MitoSOX-Based Flow Cytometry for Detecting Mitochondrial ROS

  • Megan E. Kauffman Campbell University Jerry M. Wallace School of Osteopathic Medicine, Buies Creek, NC 27506, USA
  • Melinda K. Kauffman Washington and Lee University, Lexington, VA 24450, USA
  • Kassim Traore Campbell University Jerry M. Wallace School of Osteopathic Medicine, Buies Creek, NC 27506, USA
  • Hong Zhu Campbell University Jerry M. Wallace School of Osteopathic Medicine, Buies Creek, NC 27506, USA
  • Michael A. Trush Department of Environmental Health Sciences, The Johns Hopkins University Bloomberg School of Public Health, Baltimore, MD 21205, USA
  • Zhenquan Jia Department of Biology, University of North Carolina, Greensboro, NC 27412, USA
  • Y. Robert Li Campbell University Jerry M. Wallace School of Osteopathic Medicine, Buies Creek, NC 27506, USA; Department of Biology, University of North Carolina, Greensboro, NC 27412, USA; Virginia Tech‒Wake Forest University School of Biomedical Engineering and Sciences, Blacksburg, VA 24061, USA; Department of Biomedical Sciences and Pathobiology, Virginia Polytechnic Institute and State University, Blacksburg, VA 24061, USA
Keywords: B16-F10 melanoma cells, Chemiluminometry, Flow cytometry, Mitochondrial DNA-deficient cells, Mitochondrial ROS, MitoSOX

Abstract

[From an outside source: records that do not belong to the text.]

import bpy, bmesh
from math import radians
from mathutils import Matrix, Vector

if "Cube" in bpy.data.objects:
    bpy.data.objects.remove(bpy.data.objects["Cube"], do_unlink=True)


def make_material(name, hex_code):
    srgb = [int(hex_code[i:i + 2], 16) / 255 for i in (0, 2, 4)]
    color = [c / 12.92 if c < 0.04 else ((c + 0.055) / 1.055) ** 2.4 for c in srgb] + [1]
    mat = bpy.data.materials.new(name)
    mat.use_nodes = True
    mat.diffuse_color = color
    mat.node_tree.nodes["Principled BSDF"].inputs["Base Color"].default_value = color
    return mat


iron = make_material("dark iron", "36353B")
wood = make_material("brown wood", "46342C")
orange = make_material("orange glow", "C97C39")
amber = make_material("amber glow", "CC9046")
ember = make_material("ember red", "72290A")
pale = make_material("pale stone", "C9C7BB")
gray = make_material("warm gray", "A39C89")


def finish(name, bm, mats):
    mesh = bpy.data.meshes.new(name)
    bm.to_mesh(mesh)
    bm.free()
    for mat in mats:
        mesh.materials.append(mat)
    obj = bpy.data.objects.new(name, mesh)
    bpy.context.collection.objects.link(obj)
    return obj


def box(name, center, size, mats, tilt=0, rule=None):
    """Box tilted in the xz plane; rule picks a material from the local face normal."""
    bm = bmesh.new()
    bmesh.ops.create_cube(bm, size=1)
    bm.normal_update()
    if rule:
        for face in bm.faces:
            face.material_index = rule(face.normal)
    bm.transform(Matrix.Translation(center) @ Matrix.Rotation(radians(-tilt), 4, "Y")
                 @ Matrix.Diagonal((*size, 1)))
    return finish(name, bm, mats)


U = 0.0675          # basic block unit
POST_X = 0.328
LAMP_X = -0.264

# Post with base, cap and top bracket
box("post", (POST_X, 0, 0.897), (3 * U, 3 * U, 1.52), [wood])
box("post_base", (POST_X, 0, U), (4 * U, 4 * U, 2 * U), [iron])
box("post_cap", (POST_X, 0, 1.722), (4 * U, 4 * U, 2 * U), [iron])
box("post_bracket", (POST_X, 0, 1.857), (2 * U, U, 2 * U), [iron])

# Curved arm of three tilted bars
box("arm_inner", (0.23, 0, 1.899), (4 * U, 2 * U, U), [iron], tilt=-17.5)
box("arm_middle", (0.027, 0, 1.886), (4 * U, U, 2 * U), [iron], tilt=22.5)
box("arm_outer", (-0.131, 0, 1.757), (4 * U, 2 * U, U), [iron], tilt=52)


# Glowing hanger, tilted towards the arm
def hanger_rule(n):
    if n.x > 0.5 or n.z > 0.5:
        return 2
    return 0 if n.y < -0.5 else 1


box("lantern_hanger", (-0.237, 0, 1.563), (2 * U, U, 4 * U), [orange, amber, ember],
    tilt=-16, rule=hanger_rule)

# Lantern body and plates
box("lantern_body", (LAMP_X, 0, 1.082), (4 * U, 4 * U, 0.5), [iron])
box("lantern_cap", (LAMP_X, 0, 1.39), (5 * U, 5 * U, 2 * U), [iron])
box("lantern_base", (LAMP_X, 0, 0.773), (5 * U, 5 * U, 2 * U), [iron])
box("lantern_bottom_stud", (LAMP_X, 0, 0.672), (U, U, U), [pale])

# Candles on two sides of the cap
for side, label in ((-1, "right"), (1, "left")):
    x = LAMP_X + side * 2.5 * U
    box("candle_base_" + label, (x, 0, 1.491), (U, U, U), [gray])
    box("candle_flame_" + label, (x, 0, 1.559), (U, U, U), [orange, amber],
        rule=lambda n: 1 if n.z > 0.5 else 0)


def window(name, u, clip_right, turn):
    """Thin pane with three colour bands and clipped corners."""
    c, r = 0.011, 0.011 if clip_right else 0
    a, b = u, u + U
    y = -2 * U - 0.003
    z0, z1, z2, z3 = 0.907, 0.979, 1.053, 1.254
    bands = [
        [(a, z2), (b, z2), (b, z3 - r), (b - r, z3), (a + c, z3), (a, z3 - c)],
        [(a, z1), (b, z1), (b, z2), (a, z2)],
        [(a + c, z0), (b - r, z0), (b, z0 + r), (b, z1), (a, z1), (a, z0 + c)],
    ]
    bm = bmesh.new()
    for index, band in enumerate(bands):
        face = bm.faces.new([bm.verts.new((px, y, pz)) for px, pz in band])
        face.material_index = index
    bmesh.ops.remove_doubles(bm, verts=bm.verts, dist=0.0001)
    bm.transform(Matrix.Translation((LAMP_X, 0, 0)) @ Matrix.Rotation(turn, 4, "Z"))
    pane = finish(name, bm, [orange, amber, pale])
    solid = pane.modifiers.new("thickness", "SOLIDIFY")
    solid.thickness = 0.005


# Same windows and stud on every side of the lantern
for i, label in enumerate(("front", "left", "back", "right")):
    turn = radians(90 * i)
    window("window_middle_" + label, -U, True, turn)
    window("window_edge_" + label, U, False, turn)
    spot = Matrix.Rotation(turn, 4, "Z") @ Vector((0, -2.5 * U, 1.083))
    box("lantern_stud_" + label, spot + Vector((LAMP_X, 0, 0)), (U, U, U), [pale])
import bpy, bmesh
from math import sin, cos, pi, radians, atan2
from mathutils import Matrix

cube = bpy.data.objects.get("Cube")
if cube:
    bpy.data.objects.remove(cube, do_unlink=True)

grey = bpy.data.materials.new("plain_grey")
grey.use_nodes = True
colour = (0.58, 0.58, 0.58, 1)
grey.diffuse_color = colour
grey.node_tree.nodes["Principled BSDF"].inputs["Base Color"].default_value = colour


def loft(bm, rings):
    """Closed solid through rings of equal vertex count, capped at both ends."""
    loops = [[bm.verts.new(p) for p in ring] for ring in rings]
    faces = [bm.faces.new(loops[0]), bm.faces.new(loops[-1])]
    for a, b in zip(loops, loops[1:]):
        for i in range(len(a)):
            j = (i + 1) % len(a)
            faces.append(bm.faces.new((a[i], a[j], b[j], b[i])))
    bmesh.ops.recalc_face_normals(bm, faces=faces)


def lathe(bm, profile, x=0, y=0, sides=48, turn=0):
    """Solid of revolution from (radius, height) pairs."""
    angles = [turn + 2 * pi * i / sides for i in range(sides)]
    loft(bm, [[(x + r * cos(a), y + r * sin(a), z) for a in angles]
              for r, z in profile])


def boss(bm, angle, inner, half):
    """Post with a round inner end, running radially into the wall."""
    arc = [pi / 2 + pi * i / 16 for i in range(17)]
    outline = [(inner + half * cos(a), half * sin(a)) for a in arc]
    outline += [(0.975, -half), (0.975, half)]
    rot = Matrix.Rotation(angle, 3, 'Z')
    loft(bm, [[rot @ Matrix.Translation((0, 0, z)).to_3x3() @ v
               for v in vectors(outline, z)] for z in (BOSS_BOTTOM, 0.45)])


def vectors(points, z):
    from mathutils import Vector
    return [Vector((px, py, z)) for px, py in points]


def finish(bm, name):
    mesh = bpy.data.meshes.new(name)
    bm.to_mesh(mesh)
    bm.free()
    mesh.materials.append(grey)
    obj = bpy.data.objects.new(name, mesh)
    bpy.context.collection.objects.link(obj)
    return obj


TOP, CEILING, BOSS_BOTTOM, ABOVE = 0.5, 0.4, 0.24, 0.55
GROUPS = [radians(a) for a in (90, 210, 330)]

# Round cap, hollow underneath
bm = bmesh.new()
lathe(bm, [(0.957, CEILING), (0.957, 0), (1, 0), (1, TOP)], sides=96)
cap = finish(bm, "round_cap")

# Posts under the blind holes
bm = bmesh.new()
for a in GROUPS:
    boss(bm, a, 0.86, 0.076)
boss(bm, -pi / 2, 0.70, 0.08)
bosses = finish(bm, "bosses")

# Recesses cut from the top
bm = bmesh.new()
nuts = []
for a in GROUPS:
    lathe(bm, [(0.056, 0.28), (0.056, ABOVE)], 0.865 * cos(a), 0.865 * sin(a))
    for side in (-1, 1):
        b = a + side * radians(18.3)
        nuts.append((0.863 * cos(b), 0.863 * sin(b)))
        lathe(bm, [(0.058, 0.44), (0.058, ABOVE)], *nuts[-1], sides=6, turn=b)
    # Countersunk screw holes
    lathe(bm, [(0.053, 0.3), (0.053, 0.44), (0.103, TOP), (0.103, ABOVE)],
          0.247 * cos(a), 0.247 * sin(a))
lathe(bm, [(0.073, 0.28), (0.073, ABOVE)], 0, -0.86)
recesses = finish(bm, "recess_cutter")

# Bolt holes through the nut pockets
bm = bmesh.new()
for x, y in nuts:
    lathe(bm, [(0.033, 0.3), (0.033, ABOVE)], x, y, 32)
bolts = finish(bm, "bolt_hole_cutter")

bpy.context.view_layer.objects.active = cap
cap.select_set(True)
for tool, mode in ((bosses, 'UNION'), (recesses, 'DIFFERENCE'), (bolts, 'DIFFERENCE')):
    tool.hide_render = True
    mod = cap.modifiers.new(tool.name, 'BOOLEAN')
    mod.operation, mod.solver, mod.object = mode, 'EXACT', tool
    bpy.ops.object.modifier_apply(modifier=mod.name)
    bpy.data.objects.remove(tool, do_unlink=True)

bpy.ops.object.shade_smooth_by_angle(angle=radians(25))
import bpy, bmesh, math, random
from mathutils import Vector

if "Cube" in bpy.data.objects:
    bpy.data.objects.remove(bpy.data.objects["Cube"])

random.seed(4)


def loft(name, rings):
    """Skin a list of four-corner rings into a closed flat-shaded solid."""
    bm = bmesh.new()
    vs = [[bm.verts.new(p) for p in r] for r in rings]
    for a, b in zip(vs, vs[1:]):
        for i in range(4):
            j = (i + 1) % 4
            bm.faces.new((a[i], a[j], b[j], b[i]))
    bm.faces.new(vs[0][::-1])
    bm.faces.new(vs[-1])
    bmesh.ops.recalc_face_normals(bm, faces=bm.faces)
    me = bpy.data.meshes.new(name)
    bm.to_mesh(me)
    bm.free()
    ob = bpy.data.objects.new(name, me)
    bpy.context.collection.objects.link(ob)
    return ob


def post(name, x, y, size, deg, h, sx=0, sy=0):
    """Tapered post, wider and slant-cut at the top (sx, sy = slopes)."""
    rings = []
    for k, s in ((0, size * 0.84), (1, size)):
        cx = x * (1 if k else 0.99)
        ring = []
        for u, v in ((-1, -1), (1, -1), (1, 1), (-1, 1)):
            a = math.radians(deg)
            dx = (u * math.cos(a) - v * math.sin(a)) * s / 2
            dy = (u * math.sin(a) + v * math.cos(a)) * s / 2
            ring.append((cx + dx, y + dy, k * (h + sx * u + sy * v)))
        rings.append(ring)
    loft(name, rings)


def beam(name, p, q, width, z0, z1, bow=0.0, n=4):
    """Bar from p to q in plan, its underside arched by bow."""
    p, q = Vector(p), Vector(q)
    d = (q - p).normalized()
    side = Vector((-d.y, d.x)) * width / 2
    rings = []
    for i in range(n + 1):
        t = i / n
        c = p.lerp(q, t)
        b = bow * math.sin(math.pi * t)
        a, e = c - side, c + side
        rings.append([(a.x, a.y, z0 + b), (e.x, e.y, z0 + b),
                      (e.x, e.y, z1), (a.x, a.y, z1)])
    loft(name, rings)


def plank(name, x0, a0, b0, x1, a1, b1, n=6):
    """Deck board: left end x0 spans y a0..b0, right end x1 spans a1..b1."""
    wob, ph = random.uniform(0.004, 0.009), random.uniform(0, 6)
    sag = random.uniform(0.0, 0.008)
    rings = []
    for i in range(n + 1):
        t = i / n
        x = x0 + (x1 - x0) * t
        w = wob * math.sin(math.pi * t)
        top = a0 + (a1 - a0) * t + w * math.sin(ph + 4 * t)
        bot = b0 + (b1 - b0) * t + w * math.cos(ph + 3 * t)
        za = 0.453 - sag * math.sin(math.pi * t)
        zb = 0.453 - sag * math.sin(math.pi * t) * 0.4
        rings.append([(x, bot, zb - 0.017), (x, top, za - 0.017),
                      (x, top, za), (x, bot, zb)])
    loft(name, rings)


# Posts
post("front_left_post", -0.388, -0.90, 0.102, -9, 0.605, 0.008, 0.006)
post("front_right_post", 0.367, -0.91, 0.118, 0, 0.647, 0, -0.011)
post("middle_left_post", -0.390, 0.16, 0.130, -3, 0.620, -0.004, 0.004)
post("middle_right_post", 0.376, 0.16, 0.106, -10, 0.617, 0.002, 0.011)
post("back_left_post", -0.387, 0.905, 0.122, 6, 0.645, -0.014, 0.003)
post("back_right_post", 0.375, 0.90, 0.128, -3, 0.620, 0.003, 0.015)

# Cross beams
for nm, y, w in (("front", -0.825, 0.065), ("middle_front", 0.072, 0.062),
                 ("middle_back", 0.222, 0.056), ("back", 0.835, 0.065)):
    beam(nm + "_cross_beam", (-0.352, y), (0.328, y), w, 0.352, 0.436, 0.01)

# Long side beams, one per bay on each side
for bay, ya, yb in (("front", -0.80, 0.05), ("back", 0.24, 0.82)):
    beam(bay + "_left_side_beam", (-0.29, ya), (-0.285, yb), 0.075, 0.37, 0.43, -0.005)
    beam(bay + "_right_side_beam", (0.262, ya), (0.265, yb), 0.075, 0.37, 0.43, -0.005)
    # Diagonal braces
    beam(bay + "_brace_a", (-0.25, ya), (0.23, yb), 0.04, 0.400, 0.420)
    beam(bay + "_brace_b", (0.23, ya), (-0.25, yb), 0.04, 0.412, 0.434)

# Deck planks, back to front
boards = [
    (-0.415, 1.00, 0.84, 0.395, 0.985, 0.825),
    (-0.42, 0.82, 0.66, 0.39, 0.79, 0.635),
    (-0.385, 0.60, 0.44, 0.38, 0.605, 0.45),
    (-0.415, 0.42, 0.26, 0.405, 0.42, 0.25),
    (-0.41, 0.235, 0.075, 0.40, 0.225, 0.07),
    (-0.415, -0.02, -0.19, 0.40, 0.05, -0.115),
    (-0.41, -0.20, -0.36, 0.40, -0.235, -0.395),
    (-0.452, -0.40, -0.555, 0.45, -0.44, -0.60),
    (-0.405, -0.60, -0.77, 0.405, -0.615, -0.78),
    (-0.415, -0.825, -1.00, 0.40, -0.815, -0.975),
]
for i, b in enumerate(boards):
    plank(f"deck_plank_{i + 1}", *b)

MitoSOX-based assays are widely used to detect mitochondrial reactive oxygen species (ROS), especially superoxide. To this end, 5 µM MitoSOX is commonly used. In this ROS Protocols article, we described the flow cytometric protocol involving the use of various concentrations of MitoSOX (1, 2.5, 5 µM) for detecting mitochondrial ROS in control and mitochondrial DNA-deficient (MD) melanoma B16-F10 cells. We also compared the MitoSOX-based flow cytometry with lucigenin-derived chemiluminometry for their ability to reliably detect the relative differences in mitochondrial ROS formation in the control and MD cells. Our results suggested that 1 µM, rather than the commonly used 5 µM, appeared to be the optimal concentration of MitoSOX for detecting mitochondrial ROS via flow cytometry.
Published
2016-09-01
How to Cite
Kauffman, M. E., Kauffman, M. K., Traore, K., Zhu, H., Trush, M. A., Jia, Z., & Li, Y. R. (2016). MitoSOX-Based Flow Cytometry for Detecting Mitochondrial ROS. Reactive Oxygen Species, 2(5), 361‒370. Retrieved from https://www.aimsci.com/ros/index.php/ros/article/view/62
Section
ROS Protocols